═══ DATA FOR THE TASK
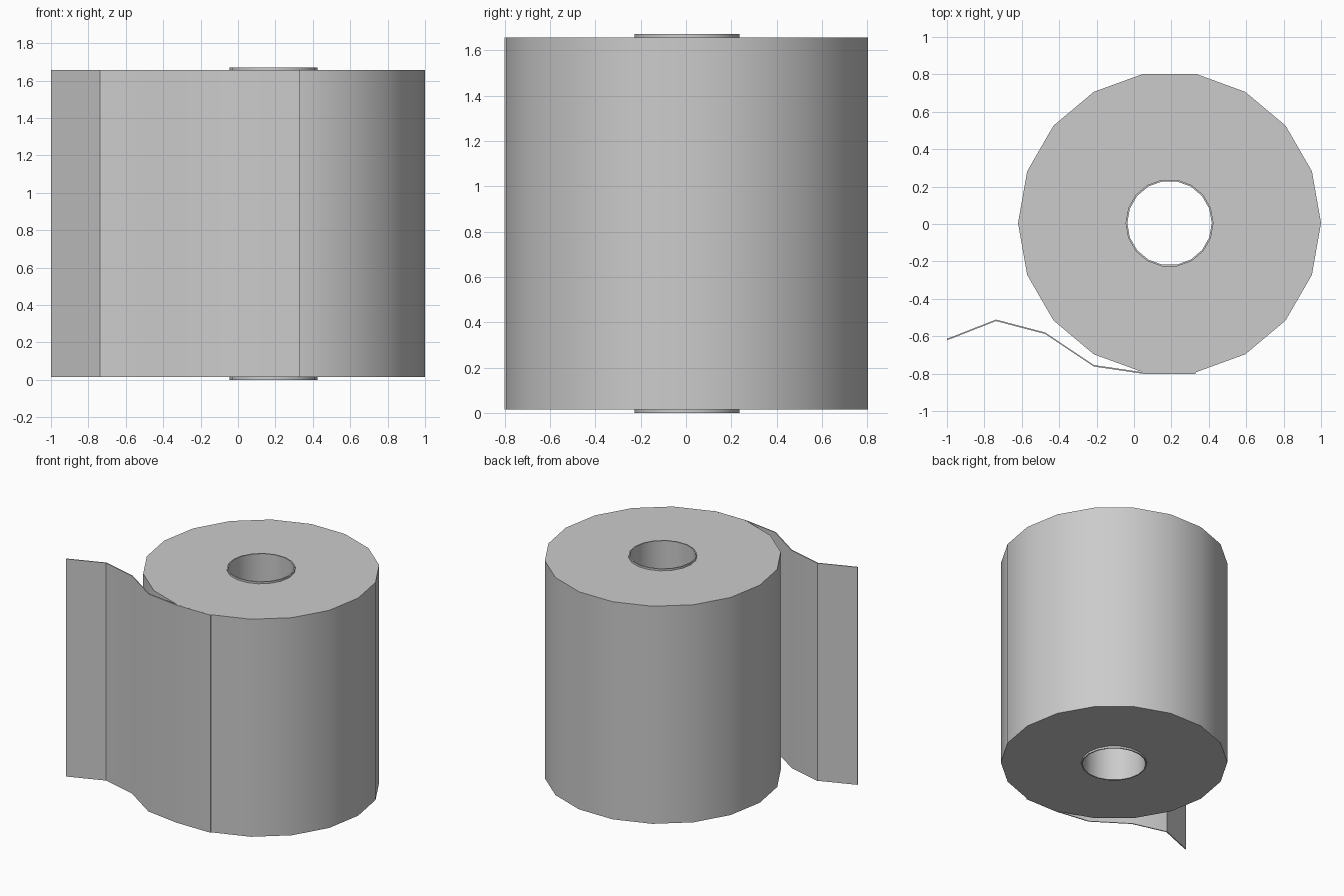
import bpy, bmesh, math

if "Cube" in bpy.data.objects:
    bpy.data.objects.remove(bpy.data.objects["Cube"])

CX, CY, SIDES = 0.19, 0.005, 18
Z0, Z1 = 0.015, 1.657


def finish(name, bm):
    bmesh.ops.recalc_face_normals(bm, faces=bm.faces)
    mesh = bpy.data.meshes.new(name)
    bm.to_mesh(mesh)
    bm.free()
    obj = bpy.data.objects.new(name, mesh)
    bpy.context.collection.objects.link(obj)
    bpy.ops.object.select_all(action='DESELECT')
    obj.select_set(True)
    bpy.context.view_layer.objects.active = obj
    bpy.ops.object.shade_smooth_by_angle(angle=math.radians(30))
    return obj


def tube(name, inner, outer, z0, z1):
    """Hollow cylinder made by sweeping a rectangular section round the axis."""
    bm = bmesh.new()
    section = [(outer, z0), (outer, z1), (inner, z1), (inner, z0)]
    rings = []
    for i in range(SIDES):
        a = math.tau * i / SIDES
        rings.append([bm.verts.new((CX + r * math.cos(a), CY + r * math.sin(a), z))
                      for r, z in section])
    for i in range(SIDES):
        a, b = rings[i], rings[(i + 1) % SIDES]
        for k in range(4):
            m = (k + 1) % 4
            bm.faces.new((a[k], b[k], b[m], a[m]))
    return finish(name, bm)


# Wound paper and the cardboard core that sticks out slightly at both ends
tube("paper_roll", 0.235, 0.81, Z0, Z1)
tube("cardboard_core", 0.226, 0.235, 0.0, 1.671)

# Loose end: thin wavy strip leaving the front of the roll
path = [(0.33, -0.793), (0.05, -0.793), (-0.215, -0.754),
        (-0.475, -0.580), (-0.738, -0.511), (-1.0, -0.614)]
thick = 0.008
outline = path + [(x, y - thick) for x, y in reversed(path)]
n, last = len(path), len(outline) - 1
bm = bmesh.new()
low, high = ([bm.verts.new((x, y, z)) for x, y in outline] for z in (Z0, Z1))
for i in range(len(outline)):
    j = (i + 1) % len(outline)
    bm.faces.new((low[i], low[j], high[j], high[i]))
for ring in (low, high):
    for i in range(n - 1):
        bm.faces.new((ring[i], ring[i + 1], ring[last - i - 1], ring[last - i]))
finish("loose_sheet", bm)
══════
═══ DATA FOR THE TASK
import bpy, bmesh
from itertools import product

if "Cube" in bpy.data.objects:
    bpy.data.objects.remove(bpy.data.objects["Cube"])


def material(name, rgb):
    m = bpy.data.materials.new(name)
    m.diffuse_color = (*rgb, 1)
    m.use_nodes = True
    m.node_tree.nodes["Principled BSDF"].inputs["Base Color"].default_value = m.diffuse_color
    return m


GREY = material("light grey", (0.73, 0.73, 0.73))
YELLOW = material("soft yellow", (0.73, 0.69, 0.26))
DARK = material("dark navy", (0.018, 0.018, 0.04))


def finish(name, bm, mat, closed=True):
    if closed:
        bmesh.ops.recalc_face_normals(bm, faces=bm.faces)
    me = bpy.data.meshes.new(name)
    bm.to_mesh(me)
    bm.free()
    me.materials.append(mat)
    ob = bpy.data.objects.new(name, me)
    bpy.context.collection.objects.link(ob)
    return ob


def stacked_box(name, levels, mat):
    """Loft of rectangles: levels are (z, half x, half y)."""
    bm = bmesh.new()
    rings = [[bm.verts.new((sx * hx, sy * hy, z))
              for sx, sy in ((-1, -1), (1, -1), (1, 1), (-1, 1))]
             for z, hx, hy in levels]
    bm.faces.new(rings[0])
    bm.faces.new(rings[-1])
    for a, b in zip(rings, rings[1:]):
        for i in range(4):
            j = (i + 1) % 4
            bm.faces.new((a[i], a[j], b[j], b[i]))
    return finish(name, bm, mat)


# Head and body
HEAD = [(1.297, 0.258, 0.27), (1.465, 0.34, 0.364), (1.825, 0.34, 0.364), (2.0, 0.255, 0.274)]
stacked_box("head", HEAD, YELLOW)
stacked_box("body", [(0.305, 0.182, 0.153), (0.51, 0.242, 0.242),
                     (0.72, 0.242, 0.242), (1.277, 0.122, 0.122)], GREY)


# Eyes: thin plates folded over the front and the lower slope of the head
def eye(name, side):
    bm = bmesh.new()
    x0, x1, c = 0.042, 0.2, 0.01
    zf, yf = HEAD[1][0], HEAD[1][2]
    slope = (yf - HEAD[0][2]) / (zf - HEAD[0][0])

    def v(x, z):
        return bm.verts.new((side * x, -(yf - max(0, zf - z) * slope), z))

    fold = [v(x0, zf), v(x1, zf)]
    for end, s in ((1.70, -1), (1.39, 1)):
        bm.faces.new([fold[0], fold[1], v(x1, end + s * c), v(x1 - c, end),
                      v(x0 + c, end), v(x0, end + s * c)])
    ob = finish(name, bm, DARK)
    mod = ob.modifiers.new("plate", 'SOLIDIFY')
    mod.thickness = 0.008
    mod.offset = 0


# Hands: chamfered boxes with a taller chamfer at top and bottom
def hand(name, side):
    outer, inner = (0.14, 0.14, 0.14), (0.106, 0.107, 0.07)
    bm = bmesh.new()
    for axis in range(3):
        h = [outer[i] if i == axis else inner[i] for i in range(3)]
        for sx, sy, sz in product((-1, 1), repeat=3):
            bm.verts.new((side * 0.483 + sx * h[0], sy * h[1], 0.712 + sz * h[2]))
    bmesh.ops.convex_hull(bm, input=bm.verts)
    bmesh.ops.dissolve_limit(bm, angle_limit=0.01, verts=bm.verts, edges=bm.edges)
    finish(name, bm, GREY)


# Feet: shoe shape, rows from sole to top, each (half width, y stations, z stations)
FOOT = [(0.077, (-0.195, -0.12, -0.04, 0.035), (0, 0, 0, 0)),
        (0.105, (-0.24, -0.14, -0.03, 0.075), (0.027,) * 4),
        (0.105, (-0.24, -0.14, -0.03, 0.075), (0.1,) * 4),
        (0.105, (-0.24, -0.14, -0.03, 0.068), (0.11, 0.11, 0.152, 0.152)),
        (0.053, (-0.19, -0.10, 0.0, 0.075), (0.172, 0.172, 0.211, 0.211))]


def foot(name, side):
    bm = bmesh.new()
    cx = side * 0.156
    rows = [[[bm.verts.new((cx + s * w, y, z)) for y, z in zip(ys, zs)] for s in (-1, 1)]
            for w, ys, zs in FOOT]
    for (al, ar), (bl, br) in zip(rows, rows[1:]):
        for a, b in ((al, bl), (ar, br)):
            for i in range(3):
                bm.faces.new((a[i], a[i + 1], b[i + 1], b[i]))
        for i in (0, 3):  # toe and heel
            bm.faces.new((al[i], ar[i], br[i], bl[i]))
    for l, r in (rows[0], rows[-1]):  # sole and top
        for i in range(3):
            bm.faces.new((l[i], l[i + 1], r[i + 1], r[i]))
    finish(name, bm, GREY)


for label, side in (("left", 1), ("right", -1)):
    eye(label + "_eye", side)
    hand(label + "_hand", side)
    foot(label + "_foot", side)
══════
▶ _WORK REQUIRED_: In the entries, some lines may contain the word "rings". Give how many do, as a number by itself.

▶ _OUTPUT OF THE EXERCISE_: 7